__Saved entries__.
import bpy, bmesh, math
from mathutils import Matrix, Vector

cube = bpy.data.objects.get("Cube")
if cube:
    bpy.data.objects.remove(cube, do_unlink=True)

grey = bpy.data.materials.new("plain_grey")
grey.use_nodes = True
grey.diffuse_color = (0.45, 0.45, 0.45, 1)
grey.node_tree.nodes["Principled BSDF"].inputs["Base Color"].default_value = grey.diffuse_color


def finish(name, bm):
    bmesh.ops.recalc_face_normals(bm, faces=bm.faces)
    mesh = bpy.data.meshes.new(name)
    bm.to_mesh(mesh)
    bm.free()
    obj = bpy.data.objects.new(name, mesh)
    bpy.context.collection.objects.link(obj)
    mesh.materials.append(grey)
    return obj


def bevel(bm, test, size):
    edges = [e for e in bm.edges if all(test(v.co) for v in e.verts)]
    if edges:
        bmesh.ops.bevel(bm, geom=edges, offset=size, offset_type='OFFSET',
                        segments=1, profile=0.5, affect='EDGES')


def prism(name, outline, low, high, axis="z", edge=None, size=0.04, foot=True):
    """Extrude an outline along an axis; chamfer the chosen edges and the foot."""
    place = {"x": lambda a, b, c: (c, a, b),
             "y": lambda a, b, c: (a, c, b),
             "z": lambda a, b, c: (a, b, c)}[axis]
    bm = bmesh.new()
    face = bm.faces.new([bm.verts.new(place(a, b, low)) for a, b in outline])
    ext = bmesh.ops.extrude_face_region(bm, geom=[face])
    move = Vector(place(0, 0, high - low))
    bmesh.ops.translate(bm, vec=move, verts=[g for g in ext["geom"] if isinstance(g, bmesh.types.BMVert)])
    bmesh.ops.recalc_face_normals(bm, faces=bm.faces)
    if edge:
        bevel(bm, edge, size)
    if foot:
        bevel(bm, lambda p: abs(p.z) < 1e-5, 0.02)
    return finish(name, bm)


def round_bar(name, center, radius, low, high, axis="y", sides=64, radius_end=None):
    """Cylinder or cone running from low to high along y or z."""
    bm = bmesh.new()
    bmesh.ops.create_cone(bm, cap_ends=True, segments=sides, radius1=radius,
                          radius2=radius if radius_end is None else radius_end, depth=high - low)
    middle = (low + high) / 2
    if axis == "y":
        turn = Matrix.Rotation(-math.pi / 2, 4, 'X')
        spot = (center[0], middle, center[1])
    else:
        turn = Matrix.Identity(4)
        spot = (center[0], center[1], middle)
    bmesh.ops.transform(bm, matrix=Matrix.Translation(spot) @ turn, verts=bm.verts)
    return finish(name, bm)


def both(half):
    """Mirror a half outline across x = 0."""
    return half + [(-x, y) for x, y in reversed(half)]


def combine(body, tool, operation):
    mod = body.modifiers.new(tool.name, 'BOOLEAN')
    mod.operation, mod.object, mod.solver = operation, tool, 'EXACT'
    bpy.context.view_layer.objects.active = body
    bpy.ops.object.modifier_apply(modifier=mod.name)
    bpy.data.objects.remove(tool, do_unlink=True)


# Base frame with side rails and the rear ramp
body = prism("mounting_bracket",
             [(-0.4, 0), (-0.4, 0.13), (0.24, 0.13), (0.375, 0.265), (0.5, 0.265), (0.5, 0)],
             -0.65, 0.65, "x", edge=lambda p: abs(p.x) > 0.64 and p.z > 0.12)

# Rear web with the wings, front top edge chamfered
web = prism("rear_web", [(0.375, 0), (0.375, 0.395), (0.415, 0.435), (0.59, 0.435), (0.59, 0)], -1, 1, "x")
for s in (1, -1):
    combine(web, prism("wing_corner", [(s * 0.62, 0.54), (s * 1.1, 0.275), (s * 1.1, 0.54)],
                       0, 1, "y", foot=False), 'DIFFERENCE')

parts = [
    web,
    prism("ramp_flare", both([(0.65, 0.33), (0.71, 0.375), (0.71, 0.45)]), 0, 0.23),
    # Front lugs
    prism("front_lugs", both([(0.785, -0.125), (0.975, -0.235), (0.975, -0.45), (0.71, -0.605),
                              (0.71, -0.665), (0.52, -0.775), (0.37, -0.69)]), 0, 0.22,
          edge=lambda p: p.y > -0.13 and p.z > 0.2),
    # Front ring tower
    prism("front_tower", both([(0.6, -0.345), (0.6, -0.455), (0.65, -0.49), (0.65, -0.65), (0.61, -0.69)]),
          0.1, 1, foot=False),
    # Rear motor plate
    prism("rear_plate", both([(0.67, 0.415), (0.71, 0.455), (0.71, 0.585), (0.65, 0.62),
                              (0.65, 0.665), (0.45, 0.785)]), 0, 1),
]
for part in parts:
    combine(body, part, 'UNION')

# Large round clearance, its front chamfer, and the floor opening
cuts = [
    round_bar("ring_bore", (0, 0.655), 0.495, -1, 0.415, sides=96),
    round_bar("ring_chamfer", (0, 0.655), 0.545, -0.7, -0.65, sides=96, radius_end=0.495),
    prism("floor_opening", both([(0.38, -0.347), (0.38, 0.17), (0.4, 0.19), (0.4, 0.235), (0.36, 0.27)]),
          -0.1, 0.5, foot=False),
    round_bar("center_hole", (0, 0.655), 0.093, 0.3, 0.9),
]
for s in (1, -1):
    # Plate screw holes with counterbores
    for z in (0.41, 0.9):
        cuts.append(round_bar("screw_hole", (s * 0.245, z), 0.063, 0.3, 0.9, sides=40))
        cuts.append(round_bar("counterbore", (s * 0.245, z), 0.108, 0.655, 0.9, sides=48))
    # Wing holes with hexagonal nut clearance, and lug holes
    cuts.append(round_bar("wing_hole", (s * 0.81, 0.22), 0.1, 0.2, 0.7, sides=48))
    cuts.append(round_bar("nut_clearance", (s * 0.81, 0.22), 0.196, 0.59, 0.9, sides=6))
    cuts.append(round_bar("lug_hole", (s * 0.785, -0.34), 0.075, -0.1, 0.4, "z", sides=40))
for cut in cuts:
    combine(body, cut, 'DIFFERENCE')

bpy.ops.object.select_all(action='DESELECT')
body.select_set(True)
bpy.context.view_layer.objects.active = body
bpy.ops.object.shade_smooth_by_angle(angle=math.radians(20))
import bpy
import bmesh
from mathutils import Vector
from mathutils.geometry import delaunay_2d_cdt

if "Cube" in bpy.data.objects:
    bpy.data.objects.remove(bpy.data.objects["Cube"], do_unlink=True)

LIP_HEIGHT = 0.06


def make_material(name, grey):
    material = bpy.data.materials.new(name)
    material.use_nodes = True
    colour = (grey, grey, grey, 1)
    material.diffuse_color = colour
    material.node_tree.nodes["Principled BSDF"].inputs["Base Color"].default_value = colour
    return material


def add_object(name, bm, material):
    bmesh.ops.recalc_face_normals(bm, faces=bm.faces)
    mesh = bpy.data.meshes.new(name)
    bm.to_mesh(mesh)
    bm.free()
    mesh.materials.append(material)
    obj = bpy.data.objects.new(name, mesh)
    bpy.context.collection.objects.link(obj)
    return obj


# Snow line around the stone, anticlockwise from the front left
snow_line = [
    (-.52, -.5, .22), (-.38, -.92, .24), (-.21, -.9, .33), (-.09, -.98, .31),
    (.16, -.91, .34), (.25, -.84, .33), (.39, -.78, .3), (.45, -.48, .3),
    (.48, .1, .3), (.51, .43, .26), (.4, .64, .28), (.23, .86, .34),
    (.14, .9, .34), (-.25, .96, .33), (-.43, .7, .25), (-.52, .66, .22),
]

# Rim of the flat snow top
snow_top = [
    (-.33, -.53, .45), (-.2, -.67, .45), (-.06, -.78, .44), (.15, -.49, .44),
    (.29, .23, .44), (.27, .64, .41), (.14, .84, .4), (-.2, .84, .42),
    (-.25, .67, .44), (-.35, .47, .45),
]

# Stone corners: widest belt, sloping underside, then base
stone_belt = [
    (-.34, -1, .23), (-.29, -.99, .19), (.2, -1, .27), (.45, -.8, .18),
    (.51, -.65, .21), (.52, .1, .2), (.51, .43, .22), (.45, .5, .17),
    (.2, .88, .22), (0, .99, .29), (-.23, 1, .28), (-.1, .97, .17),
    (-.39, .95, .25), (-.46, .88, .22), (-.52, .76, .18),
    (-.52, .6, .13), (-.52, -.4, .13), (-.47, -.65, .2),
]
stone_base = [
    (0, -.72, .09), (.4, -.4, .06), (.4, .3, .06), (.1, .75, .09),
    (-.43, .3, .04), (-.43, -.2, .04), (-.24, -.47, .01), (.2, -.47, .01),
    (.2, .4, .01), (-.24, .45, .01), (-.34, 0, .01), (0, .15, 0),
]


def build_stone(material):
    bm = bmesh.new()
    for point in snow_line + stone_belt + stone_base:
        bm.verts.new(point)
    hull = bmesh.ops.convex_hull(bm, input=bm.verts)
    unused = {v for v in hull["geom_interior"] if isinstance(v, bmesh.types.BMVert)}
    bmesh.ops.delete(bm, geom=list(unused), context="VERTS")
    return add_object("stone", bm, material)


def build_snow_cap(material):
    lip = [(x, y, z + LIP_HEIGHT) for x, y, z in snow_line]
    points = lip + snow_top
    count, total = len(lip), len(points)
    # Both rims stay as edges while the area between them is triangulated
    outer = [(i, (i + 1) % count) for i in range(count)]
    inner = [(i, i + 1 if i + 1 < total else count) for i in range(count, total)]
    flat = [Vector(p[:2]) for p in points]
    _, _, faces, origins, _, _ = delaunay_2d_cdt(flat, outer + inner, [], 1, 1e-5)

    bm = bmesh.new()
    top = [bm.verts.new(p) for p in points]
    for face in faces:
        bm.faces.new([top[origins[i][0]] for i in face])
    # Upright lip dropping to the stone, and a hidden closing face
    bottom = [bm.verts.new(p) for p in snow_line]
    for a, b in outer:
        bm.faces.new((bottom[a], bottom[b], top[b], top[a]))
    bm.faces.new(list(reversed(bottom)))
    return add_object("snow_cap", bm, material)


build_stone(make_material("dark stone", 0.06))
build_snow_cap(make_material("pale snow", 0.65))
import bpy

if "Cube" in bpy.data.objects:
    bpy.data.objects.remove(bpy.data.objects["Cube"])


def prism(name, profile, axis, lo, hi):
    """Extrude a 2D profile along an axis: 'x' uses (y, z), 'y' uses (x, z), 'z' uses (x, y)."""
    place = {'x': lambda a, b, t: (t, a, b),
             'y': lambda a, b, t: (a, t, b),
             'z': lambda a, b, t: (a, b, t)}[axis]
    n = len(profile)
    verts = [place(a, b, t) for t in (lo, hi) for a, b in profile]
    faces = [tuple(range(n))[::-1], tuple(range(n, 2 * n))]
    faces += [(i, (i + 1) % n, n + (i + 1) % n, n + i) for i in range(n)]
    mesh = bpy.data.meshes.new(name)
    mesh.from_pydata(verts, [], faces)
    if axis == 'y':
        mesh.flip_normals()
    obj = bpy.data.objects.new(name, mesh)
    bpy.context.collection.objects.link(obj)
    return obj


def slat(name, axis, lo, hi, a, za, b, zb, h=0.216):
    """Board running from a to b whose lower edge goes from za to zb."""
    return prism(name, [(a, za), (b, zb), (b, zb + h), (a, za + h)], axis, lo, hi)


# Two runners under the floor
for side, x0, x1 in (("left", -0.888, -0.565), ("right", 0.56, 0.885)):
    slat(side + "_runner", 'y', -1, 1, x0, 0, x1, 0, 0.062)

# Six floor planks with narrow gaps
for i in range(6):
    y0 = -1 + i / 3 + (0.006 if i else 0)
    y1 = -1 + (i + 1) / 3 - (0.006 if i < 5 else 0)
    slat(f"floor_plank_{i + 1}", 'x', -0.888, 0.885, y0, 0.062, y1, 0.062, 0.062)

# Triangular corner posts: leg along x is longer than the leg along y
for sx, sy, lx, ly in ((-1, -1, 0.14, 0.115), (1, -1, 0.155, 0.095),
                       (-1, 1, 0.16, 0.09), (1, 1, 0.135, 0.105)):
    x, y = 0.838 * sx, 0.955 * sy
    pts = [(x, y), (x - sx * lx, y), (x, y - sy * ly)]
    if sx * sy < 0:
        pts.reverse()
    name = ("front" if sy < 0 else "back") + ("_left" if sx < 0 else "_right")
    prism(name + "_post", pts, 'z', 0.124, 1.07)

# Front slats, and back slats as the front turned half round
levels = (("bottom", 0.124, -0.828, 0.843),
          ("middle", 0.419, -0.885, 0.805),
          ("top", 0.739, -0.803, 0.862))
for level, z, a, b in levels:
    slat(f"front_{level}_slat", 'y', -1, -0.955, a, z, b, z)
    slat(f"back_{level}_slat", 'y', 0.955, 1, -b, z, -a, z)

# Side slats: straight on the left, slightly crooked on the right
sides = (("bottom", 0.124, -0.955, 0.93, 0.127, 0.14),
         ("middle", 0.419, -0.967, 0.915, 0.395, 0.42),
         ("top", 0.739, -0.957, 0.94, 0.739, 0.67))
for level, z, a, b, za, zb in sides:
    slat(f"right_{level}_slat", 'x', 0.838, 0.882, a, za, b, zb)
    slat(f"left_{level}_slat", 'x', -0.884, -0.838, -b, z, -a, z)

__Instructions to follow__. Every line in the entries above that mentions the word "holes" must be shown.

__Problem solution__.
    # Plate screw holes with counterbores
    # Wing holes with hexagonal nut clearance, and lug holes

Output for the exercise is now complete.